Exercise:
The expected answer comprises all lines from the entries that contain the string "steps".

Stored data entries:
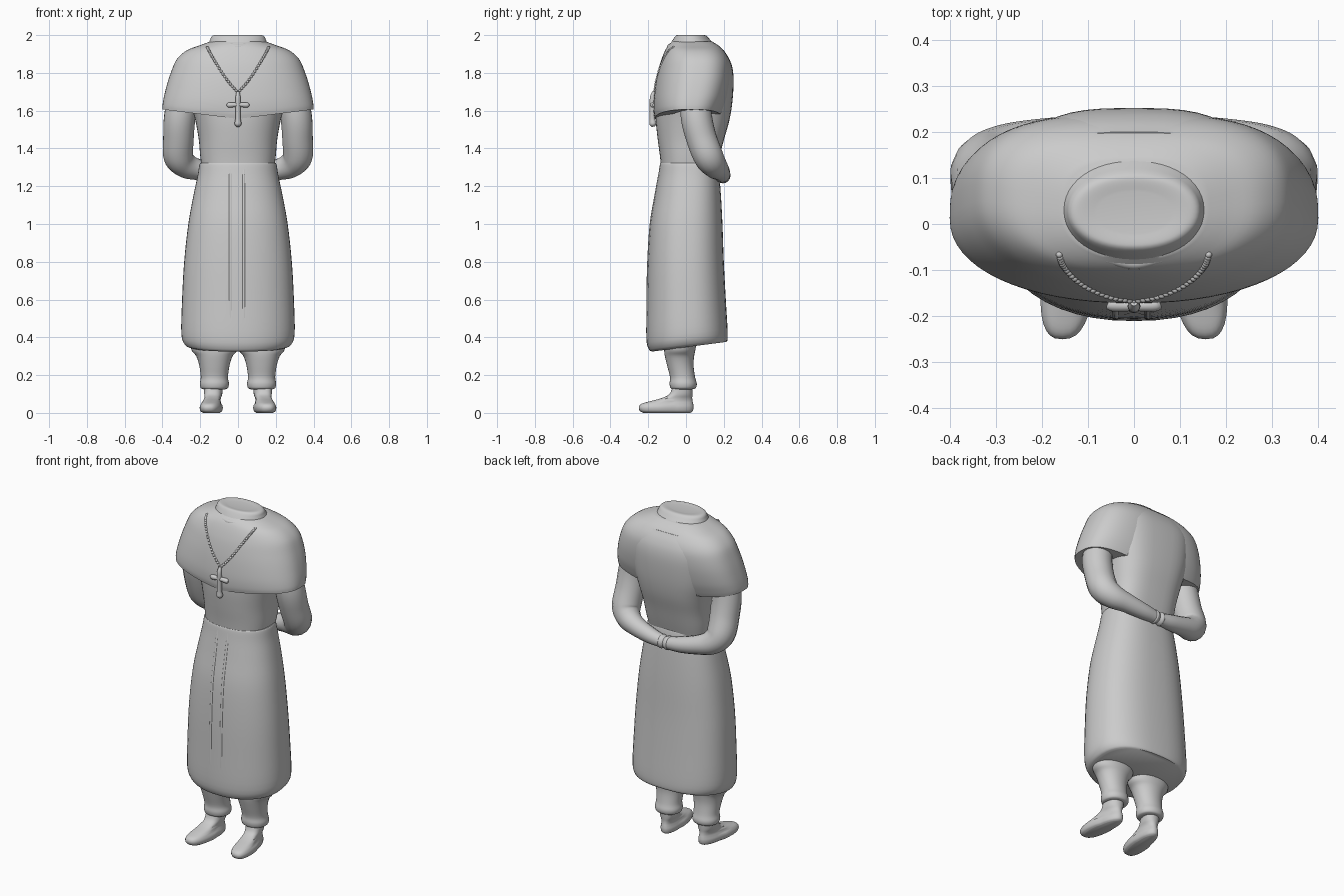
import bpy, bmesh, math
from mathutils import Vector

if "Cube" in bpy.data.objects:
    bpy.data.objects.remove(bpy.data.objects["Cube"])


def spline(points, steps):
    """Catmull-Rom interpolation through tuples of any length."""
    p = [Vector(q) for q in points]
    p = [p[0] * 2 - p[1]] + p + [p[-1] * 2 - p[-2]]
    out = []
    for i in range(1, len(p) - 2):
        a, b, c, d = p[i - 1:i + 3]
        for k in range(steps):
            t = k / steps
            out.append(0.5 * (2 * b + (c - a) * t + (2 * a - 5 * b + 4 * c - d) * t * t
                              + (3 * b - a - 3 * c + d) * t ** 3))
    return out + [p[-2]]


def finish(obj, angle=40):
    bpy.ops.object.select_all(action='DESELECT')
    obj.select_set(True)
    bpy.context.view_layer.objects.active = obj
    bpy.ops.object.shade_smooth_by_angle(angle=math.radians(angle))
    return obj


def mesh_object(name, bm):
    bmesh.ops.recalc_face_normals(bm, faces=bm.faces)
    mesh = bpy.data.meshes.new(name)
    bm.to_mesh(mesh)
    bm.free()
    obj = bpy.data.objects.new(name, mesh)
    bpy.context.collection.objects.link(obj)
    return finish(obj)


def loft(name, sections, n=2.2, back_n=None, cx=0, warp=None, sides=48, steps=4):
    """Stack of rounded sections: (z, half width, front y, back y)."""
    bm = bmesh.new()
    rings = []
    for z, hw, yf, yb in spline(sections, steps):
        ring = []
        for i in range(sides):
            a = 2 * math.pi * i / sides
            c, s = math.cos(a), math.sin(a)
            e = 2 / (back_n if back_n and s > 0 else n)
            x = math.copysign(abs(c) ** e, c) * hw
            y = (yf + yb) / 2 + math.copysign(abs(s) ** e, s) * (yb - yf) / 2
            co = Vector((cx + x, y, z))
            ring.append(bm.verts.new(warp(co) if warp else co))
        rings.append(ring)
    for r, q in zip(rings, rings[1:]):
        for i in range(sides):
            j = (i + 1) % sides
            bm.faces.new((r[i], r[j], q[j], q[i]))
    bm.faces.new(rings[0][::-1])
    bm.faces.new(rings[-1])
    return mesh_object(name, bm)


def tube(name, points, steps=6):
    """Round tube through (x, y, z, radius) points."""
    curve = bpy.data.curves.new(name, 'CURVE')
    curve.dimensions = '3D'
    curve.bevel_depth = 1
    curve.bevel_resolution = 6
    curve.use_fill_caps = True
    pts = spline(points, steps)
    sp = curve.splines.new('POLY')
    sp.points.add(len(pts) - 1)
    for p, q in zip(sp.points, pts):
        p.co = (q[0], q[1], q[2], 1)
        p.radius = q[3]
    obj = bpy.data.objects.new(name, curve)
    bpy.context.collection.objects.link(obj)
    bpy.ops.object.select_all(action='DESELECT')
    obj.select_set(True)
    bpy.context.view_layer.objects.active = obj
    bpy.ops.object.convert(target='MESH')
    return finish(bpy.context.object)


def front_y(sections, x, z, n=2.2):
    """Front surface of a loft at x, z."""
    for a, b in zip(sections, sections[1:]):
        if a[0] <= z <= b[0]:
            t = (z - a[0]) / (b[0] - a[0])
            hw, yf, yb = (a[i] + (b[i] - a[i]) * t for i in (1, 2, 3))
            f = max(0, 1 - abs(x / hw) ** n) ** (1 / n)
            return (yf + yb) / 2 - f * (yb - yf) / 2


# Long skirt with a hem that rises towards the back
skirt = [(.348, .255, -.18, .215), (.362, .282, -.197, .22), (.42, .3, -.21, .22),
         (.6, .296, -.208, .21), (.8, .285, -.203, .2), (1.0, .263, -.19, .193),
         (1.15, .236, -.165, .185), (1.25, .215, -.148, .177), (1.31, .205, -.139, .168),
         (1.322, .2, -.135, .163)]


def skirt_hem(v):
    v.z += .13 * v.y * max(0, 1 - (v.z - .35) / .5)
    return v


loft("skirt", skirt, back_n=2.5, warp=skirt_hem)

# Soft front placket creases
for x in (-.04, .03):
    tube("skirt_crease", [(x, front_y(skirt, x, z) + r, z, .009)
                          for z, r in ((.42, .01), (.6, .007), (.8, .006), (1.0, .006),
                                       (1.15, .006), (1.25, .007), (1.31, .01))])

# Shirt body, tucked into the skirt
loft("shirt_body", [(1.28, .19, -.13, .155), (1.36, .2, -.138, .178), (1.45, .208, -.15, .202),
                    (1.55, .226, -.16, .23), (1.65, .25, -.16, .246), (1.76, .262, -.15, .252),
                    (1.83, .265, -.135, .245), (1.88, .25, -.11, .226), (1.92, .2, -.08, .2)],
     n=2.3, back_n=3)

# Shoulder cape with short sleeves
cape = [(1.568, .4, -.165, .19), (1.6, .399, -.171, .203), (1.66, .39, -.171, .222),
        (1.75, .37, -.16, .237), (1.83, .345, -.143, .238), (1.88, .318, -.127, .224),
        (1.92, .27, -.11, .198), (1.945, .205, -.095, .172), (1.965, .15, -.075, .14)]


def cape_hem(v):
    v.z += (.13 * abs(v.x) - .012) * max(0, 1 - (v.z - 1.56) / .25)
    return v


loft("shoulder_cape", cape, back_n=2.9, warp=cape_hem, sides=64)

# Neck collar, closed on top
loft("collar", [(1.92, .19, -.105, .18), (1.95, .16, -.085, .15), (1.975, .148, -.07, .128),
                (1.99, .142, -.06, .115), (1.998, .132, -.052, .105), (2.0, .115, -.042, .093),
                (1.997, .08, -.02, .07)], n=2.1)
tube("collar_tab", [(-.06, -.074, 1.945, .012), (0, -.085, 1.94, .014), (.06, -.074, 1.945, .012)])

# Arms folded behind the back
for side, s in (("right", -1), ("left", 1)):
    tube(side + "_arm", [(s * x, y, z, r) for x, y, z, r in (
        (.285, .05, 1.7, .08), (.308, .055, 1.57, .084), (.315, .08, 1.46, .082),
        (.315, .118, 1.36, .08), (.275, .15, 1.31, .068), (.2, .175, 1.285, .054),
        (.1, .19, 1.265, .045), (.02, .195, 1.255, .036))])
    tube(side + "_cuff", [(s * x, .195, 1.256, r) for x, r in
                          ((.03, .034), (.024, .04), (.016, .04), (.0, .032))], 3)

# Trouser legs and feet
for side, s in (("right", -1), ("left", 1)):
    loft(side + "_trouser_leg", [(.125, .058, -.07, .035), (.132, .072, -.082, .052),
                                 (.155, .077, -.087, .057), (.19, .072, -.085, .048),
                                 (.25, .08, -.1, .04), (.3, .096, -.112, .043),
                                 (.335, .122, -.116, .05), (.4, .13, -.12, .06)],
         n=2.1, cx=s * .125, sides=32)

    def splay(v, s=s):
        v.x -= s * .11 * v.y
        if v.y > -.1:
            v.x -= (v.x - s * .13) * .1
        return v

    loft(side + "_foot", [(0, .042, -.225, .022), (.01, .055, -.244, .036),
                          (.03, .059, -.25, .04), (.048, .053, -.236, .038),
                          (.062, .047, -.19, .035), (.078, .046, -.13, .033),
                          (.1, .052, -.088, .034), (.14, .055, -.07, .036)],
         n=2.6, back_n=2.2, cx=s * .128, warp=splay, sides=32)

# Bead chain in a V over the chest
bm = bmesh.new()
for s in (-1, 1):
    for x, z in spline([(0, 1.695), (.06, 1.765), (.115, 1.85), (.15, 1.91), (.162, 1.935)], 6):
        y = front_y(cape, x, z)
        ret = bmesh.ops.create_icosphere(bm, subdivisions=2, radius=.0075)
        bmesh.ops.translate(bm, verts=ret["verts"], vec=(s * x, y, z))
mesh_object("bead_chain", bm)

# Pendant cross
cy = -.178
tube("pendant_upright", [(0, cy + .008, 1.7, .008), (0, cy, 1.67, .013), (0, cy, 1.62, .014),
                         (0, cy, 1.56, .014), (0, cy + .003, 1.53, .018), (0, cy + .005, 1.515, .008)])
tube("pendant_crossbar", [(-.057, cy + .006, 1.63, .008), (-.045, cy + .002, 1.63, .014),
                          (0, cy, 1.632, .011), (.045, cy + .002, 1.63, .014),
                          (.057, cy + .006, 1.63, .008)])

Response to the exercise:
def spline(points, steps):
        for k in range(steps):
            t = k / steps
def loft(name, sections, n=2.2, back_n=None, cx=0, warp=None, sides=48, steps=4):
    for z, hw, yf, yb in spline(sections, steps):
def tube(name, points, steps=6):
    pts = spline(points, steps)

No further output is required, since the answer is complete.